## Extracted material
______
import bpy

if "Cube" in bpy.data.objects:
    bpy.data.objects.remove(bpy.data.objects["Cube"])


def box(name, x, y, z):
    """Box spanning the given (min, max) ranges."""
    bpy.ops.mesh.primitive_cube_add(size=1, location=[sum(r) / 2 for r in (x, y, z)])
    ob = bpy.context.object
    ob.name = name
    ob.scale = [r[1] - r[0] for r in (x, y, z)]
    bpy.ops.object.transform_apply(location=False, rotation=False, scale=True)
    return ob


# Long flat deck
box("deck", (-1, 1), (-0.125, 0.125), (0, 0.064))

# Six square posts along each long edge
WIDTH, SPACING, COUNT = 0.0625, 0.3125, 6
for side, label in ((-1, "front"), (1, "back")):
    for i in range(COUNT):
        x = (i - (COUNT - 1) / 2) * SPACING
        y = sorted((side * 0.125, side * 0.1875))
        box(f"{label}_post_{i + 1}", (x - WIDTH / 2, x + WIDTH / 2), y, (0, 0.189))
______
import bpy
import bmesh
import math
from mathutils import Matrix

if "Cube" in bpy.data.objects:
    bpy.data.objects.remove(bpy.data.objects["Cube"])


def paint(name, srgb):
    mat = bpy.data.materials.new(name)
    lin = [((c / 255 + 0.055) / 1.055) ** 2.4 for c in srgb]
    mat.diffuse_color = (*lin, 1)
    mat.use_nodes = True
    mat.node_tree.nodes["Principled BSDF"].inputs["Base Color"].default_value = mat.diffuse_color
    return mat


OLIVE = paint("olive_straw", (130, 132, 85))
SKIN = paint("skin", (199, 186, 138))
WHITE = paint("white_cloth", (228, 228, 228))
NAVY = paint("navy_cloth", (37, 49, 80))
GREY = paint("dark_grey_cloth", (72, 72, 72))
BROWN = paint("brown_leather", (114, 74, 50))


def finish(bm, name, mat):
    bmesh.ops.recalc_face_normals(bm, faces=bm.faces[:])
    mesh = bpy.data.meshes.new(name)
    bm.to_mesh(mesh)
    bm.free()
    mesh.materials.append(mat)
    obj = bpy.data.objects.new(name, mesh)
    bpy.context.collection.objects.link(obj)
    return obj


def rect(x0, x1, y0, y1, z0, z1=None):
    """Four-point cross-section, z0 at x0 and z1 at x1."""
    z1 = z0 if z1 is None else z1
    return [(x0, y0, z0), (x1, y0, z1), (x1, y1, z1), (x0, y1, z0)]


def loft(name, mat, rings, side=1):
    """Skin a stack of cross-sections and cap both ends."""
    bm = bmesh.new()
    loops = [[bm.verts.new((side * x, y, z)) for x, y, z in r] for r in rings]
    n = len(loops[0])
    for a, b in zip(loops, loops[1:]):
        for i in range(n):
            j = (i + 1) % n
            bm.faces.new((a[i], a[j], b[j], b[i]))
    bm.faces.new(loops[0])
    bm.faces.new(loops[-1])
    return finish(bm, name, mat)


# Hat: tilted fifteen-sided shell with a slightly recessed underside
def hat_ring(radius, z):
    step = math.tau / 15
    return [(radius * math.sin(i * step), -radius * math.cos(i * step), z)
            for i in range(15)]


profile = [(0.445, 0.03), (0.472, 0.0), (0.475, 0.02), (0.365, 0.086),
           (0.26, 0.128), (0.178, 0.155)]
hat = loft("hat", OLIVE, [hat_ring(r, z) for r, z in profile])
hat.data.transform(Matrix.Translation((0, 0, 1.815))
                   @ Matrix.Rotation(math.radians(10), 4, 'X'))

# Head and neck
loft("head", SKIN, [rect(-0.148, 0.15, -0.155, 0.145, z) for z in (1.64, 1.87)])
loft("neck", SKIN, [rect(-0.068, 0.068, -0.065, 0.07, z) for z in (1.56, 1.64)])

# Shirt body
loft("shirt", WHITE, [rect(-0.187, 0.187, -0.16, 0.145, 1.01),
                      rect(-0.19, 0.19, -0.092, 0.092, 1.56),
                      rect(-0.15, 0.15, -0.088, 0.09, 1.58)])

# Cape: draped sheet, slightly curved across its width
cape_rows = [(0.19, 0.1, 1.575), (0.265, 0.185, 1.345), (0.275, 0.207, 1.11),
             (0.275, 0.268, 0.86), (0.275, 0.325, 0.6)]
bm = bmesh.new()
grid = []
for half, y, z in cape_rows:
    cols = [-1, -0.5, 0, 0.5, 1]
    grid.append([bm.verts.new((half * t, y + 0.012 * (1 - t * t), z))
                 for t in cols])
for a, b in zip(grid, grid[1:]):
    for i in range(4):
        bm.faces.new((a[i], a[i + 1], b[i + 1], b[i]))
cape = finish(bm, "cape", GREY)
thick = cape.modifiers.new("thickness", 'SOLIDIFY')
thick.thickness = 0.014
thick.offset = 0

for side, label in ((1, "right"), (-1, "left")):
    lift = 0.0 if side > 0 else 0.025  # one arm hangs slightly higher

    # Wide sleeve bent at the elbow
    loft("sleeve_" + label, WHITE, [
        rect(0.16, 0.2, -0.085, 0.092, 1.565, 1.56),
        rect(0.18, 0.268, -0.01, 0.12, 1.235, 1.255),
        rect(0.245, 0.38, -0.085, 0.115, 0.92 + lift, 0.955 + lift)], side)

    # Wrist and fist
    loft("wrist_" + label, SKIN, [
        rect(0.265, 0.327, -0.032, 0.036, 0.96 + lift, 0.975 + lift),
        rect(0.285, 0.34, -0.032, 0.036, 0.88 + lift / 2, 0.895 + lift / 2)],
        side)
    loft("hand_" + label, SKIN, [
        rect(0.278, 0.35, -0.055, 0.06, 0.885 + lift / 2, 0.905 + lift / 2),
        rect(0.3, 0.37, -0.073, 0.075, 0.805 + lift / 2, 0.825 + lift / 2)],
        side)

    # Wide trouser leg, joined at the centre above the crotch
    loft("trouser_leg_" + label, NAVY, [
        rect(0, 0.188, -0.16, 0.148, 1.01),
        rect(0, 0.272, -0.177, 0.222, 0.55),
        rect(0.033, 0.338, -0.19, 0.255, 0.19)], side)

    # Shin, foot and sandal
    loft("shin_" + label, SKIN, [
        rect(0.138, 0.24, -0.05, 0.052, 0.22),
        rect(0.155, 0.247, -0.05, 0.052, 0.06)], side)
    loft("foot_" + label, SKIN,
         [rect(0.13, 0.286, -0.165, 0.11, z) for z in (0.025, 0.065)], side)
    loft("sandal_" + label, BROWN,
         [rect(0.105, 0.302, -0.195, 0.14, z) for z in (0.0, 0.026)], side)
______
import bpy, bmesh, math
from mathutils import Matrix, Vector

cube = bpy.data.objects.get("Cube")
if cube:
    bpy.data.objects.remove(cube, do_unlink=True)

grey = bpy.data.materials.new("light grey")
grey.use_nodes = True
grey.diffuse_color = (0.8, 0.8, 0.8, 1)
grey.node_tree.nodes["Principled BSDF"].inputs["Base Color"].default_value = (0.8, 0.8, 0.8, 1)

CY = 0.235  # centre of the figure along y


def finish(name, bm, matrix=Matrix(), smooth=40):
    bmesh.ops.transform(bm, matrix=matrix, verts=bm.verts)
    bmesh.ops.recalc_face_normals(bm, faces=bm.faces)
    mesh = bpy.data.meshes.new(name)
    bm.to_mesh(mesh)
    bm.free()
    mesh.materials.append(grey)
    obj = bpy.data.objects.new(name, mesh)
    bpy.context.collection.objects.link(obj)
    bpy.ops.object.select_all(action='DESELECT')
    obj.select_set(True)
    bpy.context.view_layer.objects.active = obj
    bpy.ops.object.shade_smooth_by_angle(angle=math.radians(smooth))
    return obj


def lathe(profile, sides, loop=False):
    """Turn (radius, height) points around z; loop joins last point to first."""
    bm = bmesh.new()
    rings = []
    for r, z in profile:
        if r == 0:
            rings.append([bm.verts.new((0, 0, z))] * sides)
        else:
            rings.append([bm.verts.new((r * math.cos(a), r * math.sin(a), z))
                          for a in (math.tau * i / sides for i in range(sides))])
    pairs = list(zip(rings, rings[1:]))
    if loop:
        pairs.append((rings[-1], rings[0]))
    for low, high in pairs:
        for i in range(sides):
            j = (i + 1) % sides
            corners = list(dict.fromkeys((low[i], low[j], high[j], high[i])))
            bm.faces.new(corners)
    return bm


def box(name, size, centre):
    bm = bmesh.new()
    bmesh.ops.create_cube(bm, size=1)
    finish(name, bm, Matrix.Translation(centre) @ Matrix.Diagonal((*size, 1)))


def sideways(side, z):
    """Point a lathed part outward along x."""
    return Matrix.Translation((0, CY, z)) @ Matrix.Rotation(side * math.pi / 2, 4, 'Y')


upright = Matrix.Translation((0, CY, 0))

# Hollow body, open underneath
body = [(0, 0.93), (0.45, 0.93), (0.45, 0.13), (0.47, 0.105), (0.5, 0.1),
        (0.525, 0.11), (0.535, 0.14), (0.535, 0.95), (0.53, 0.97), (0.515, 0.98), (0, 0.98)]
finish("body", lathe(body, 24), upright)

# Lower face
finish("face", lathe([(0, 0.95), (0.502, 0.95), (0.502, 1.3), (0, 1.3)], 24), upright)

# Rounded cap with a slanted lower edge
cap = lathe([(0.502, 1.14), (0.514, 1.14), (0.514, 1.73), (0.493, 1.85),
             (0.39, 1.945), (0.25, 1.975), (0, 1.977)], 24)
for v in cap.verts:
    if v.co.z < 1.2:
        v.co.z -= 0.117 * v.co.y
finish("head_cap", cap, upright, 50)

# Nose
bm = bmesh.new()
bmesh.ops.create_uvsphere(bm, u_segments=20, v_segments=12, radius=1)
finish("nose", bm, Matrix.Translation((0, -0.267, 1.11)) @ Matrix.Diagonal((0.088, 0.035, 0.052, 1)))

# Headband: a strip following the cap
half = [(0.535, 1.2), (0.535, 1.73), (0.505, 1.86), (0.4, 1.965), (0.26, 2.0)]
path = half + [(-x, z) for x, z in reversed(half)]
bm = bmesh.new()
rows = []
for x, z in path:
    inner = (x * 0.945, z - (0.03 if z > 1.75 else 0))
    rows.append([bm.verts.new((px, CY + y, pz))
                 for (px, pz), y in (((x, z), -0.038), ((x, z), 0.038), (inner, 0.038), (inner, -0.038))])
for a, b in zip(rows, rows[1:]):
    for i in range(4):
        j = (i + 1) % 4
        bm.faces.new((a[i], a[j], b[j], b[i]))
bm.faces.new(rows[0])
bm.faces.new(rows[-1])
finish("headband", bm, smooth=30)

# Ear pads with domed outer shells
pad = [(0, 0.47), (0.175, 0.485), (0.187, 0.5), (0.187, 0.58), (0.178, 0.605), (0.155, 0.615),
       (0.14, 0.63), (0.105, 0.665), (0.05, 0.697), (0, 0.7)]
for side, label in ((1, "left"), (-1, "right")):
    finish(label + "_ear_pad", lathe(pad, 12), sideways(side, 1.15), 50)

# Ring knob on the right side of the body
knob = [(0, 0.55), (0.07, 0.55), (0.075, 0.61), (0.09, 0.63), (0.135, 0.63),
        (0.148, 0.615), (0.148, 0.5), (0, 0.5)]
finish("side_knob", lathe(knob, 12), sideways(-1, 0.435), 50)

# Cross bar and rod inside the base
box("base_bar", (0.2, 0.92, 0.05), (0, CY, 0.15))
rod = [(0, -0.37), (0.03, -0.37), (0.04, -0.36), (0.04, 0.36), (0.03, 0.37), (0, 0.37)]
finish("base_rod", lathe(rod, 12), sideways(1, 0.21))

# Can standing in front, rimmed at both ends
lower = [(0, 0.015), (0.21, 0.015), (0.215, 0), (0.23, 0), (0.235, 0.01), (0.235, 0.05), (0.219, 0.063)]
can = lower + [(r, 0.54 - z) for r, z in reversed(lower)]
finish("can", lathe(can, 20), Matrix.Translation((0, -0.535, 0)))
______
## Work instruction
Using the material above, return every line that holds the string "OLIVE".

## Exercise response
OLIVE = paint("olive_straw", (130, 132, 85))
hat = loft("hat", OLIVE, [hat_ring(r, z) for r, z in profile])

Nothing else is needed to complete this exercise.